Nutritional Guidance During Cancer Therapy

Dietitian on Hand to Help with the Many Issues That Can Arise During Cancer Treatment

While cancer treatments can save lives, their side effects can sometimes make it difficult to get the proper nutrition for healing.

 

That’s why the CRMC Cancer Program has Jennifer Bertram, a full-time, registered dietitian specializing in oncology, on hand to educate and assist patients throughout their course of therapy and beyond.

 

“Good nutrition makes a huge difference in cancer treatment, because we need sufficient nutrients to promote healing,” said Bertram. “Our patients really need more protein and

calories than many other people, because those needs can be greatly increased with both chemotherapy and radiation therapy.”

 

In addition to making sure patients are getting the proper nutrients, Bertram also helps patients, like Bob Himell, who are dealing with other eating issues sometimes

caused by cancer therapy.

 

In 2015, Himell discovered he had throat cancer that had metastasized to two of the lymph nodes in the back of his neck. Over the course of four months, he had nine chemotherapy treatments and 35 radiation treatments.

 

“I was told when I first started that I may not be able to eat because of the radiation and

what it does to your throat, and that I might need a PEG (feeding tube) if I became unable to chew and swallow through my mouth,” said Himell. “I said, ‘That’s ridiculous!’”

 

After three weeks of treatment, eating had become so difficult that Himell had already lost 21 lbs.

 

“I decided that maybe a PEG is better than not eating, so that’s how I fed myself for three months,” said Himell. “It’s not really fun, but I guess it’s a choice — do you want to die, or you want to eat?”

 

Bertram walked Himell through the process, teaching him how to prepare food, as well as his medications and nutritional supplements, to place in the tube.

 

“Puree is a very important word for people who have cancer, because you can take a lot of food and puree it into a liquid and then just dump it down there, and then, of course, there’s water – you have to drink so much water,” said Himell.

 

Bertram also educates patients on how their nutritional needs might be different after cancer treatment ends.

 

“While I’m encouraging people to eat more calories and protein than they normally do while undergoing treatment, after treatment is completed, many of them need to focus on weight loss so that they can reduce their chance of recurrence,” said Bertram. “So, I’m available for weight loss coaching for those folks who need it.”

 

Himell, who has remained cancer-free in the four years since his time at the Cancer Center, is grateful for the help Bertram gave him during his treatment.

 

“I think it made a lot of difference, the fact that you’ve got somebody who not only cares,

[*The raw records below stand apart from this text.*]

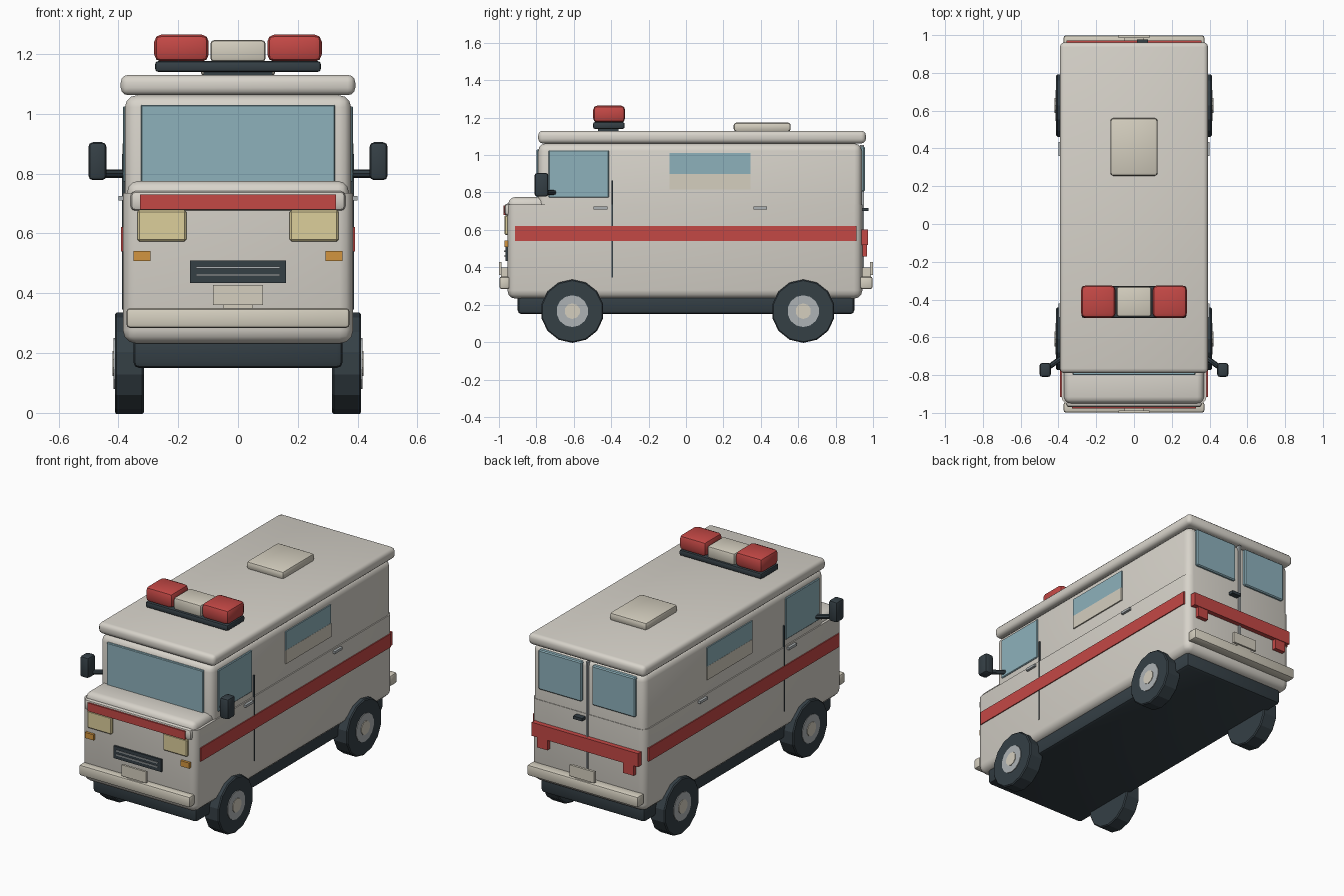
import bpy, bmesh, math
from mathutils import Vector, Matrix

if "Cube" in bpy.data.objects:
    bpy.data.objects.remove(bpy.data.objects["Cube"])


def make_mat(name, r, g, b):
    m = bpy.data.materials.new(name)
    m.diffuse_color = (r, g, b, 1)
    m.use_nodes = True
    m.node_tree.nodes["Principled BSDF"].inputs["Base Color"].default_value = m.diffuse_color
    return m


CREAM = make_mat("cream_paint", 0.68, 0.65, 0.59)
TRIM = make_mat("cream_trim", 0.66, 0.62, 0.52)
RED = make_mat("red_paint", 0.55, 0.065, 0.06)
GLASS = make_mat("glass", 0.27, 0.44, 0.50)
DARK = make_mat("dark_rubber", 0.035, 0.05, 0.06)
LAMP = make_mat("lamp_yellow", 0.72, 0.62, 0.33)
AMBER = make_mat("amber", 0.65, 0.30, 0.05)
METAL = make_mat("metal", 0.42, 0.45, 0.46)


def finish(bm, name, mat, smooth=True):
    bmesh.ops.recalc_face_normals(bm, faces=bm.faces)
    me = bpy.data.meshes.new(name)
    bm.to_mesh(me)
    bm.free()
    if smooth:
        me.shade_smooth()
        me.set_sharp_from_angle(angle=math.radians(35))
    me.materials.append(mat)
    ob = bpy.data.objects.new(name, me)
    bpy.context.collection.objects.link(ob)
    return ob


def box(name, x, y, z, mat, bevel=0.0, seg=2, keep=None):
    """Box from (min, max) ranges; keep picks the edges that get bevelled."""
    bm = bmesh.new()
    bmesh.ops.create_cube(bm, size=1)
    for v in bm.verts:
        for i, r in enumerate((x, y, z)):
            v.co[i] = (r[0] + r[1]) / 2 + v.co[i] * (r[1] - r[0])
    if bevel:
        edges = [e for e in bm.edges if keep is None or keep(e)]
        bmesh.ops.bevel(bm, geom=edges, offset=bevel, segments=seg,
                        profile=0.5, affect='EDGES')
    return finish(bm, name, mat)


def pair(name, x, *args, **kw):
    """The same box on the right (+x) and left (-x)."""
    box("right_" + name, x, *args, **kw)
    box("left_" + name, (-x[1], -x[0]), *args, **kw)


def disc(name, x0, x1, y, z, r, sides, mat, bevel=0.0):
    """Cylinder along x with a flat side at the bottom."""
    bm = bmesh.new()
    bmesh.ops.create_cone(bm, cap_ends=True, segments=sides, radius1=r,
                          radius2=r, depth=abs(x1 - x0))
    if bevel:
        rims = [e for e in bm.edges if abs(e.verts[0].co.z - e.verts[1].co.z) < 1e-5]
        bmesh.ops.bevel(bm, geom=rims, offset=bevel, segments=1, affect='EDGES')
    m = (Matrix.Translation(((x0 + x1) / 2, y, z))
         @ Matrix.Rotation(math.pi / 2, 4, 'Y')
         @ Matrix.Rotation(math.pi / sides, 4, 'Z'))
    bmesh.ops.transform(bm, matrix=m, verts=bm.verts)
    return finish(bm, name, mat, smooth=False)


def rod(name, a, b, r, mat):
    a, b = Vector(a), Vector(b)
    bm = bmesh.new()
    bmesh.ops.create_cone(bm, cap_ends=True, segments=8, radius1=r, radius2=r,
                          depth=(b - a).length)
    m = Matrix.Translation((a + b) / 2) @ (b - a).to_track_quat('Z', 'Y').to_matrix().to_4x4()
    bmesh.ops.transform(bm, matrix=m, verts=bm.verts)
    return finish(bm, name, mat)


BELT = 0.735


def off_belt(e):
    return not all(abs(v.co.z - BELT) < 1e-4 for v in e.verts)


# Chassis, body halves, hood and roof
box("chassis", (-0.35, 0.35), (-0.90, 0.90), (0.15, 0.27), DARK, 0.02)
box("lower_body", (-0.385, 0.385), (-0.955, 0.943), (0.232, BELT), CREAM, 0.045, 3, off_belt)
box("upper_body", (-0.378, 0.378), (-0.79, 0.94), (BELT, 1.062), CREAM, 0.04, 3, off_belt)
box("hood", (-0.37, 0.37), (-0.95, -0.74), (0.60, 0.775), CREAM, 0.035, 3)
box("hood_lip", (-0.36, 0.36), (-0.97, -0.90), (0.675, 0.742), CREAM, 0.018)
box("roof", (-0.392, 0.392), (-0.79, 0.962), (1.062, 1.13), CREAM, 0.025, 3)
box("roof_hatch", (-0.125, 0.125), (0.255, 0.56), (1.125, 1.174), TRIM, 0.015)

# Light bar
box("light_bar_foot", (-0.115, 0.115), (-0.47, -0.36), (1.12, 1.15), DARK)
box("light_bar_base", (-0.277, 0.277), (-0.497, -0.328), (1.14, 1.176), DARK, 0.01)
pair("beacon", (0.098, 0.28), (-0.497, -0.325), (1.174, 1.265), RED, 0.024)
box("beacon_centre", (-0.092, 0.092), (-0.49, -0.332), (1.174, 1.246), TRIM, 0.012)

# Front details
box("windscreen", (-0.325, 0.325), (-0.80, -0.77), (0.77, 1.03), GLASS, 0.004, 1)
box("front_stripe", (-0.327, 0.327), (-0.977, -0.95), (0.68, 0.73), RED)
pair("headlight", (0.173, 0.336), (-0.97, -0.94), (0.573, 0.678), LAMP, 0.006, 1)
pair("indicator", (0.292, 0.35), (-0.97, -0.94), (0.508, 0.542), AMBER)
box("grille", (-0.16, 0.16), (-0.966, -0.94), (0.435, 0.51), DARK)
for z in (0.461, 0.486):
    box("grille_slat", (-0.14, 0.14), (-0.972, -0.96), (z - 0.003, z + 0.003), METAL)
box("front_bumper", (-0.373, 0.373), (-0.998, -0.943), (0.284, 0.35), TRIM, 0.012)
box("front_plate", (-0.083, 0.083), (-1.0, -0.987), (0.36, 0.428), TRIM)
box("front_plate_mount", (-0.05, 0.05), (-0.99, -0.95), (0.34, 0.40), TRIM)

# Rear details
box("rear_bumper", (-0.373, 0.373), (0.93, 0.998), (0.284, 0.35), TRIM, 0.012)
box("rear_plate", (-0.083, 0.083), (0.985, 1.0), (0.36, 0.428), TRIM)
box("rear_plate_mount", (-0.05, 0.05), (0.93, 0.99), (0.34, 0.40), TRIM)
box("rear_stripe", (-0.357, 0.357), (0.93, 0.972), (0.52, 0.602), RED)
pair("tail_light", (0.255, 0.325), (0.93, 0.968), (0.457, 0.53), RED)
pair("rear_window", (0.035, 0.325), (0.92, 0.956), (0.805, 1.045), GLASS, 0.006, 1)
box("rear_door_seam", (-0.006, 0.006), (0.93, 0.953), (0.35, 1.055), METAL)
box("rear_door_handle", (0.015, 0.075), (0.93, 0.977), (0.7, 0.718), DARK)

# Side details
pair("side_stripe", (0.37, 0.391), (-0.915, 0.912), (0.54, 0.622), RED)
pair("door_window", (0.36, 0.385), (-0.735, -0.412), (0.772, 1.025), GLASS, 0.004, 1)
pair("side_window", (0.36, 0.385), (-0.088, 0.345), (0.895, 1.012), GLASS)
pair("side_window_panel", (0.36, 0.386), (-0.088, 0.345), (0.817, 0.9), TRIM)
pair("door_seam", (0.365, 0.388), (-0.398, -0.39), (0.345, 0.865), DARK)
for y in (-0.457, 0.397):
    pair("door_handle", (0.37, 0.4), (y - 0.037, y + 0.037), (0.71, 0.725), METAL)

# Mirrors and wheels
pair("mirror", (0.44, 0.5), (-0.81, -0.735), (0.778, 0.905), DARK, 0.015)
for s, side in ((1, "right"), (-1, "left")):
    rod(side + "_mirror_arm", (s * 0.37, -0.70, 0.80), (s * 0.455, -0.76, 0.80), 0.014, DARK)
    for y, end in ((-0.608, "front"), (0.627, "rear")):
        n = f"{end}_{side}_"
        disc(n + "tyre", s * 0.315, s * 0.412, y, 0.1655, 0.1695, 14, DARK, 0.006)
        disc(n + "rim", s * 0.39, s * 0.416, y, 0.1655, 0.085, 14, METAL)
        disc(n + "hub", s * 0.40, s * 0.42, y, 0.1655, 0.042, 10, TRIM)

but who knows what they’re talking about and can educate you as to what you need to do,” said Himell. “I don’t think anyone really can or should do it without a good dietitian like Jennifer.  She was always there making sure that I was doing the right thing.”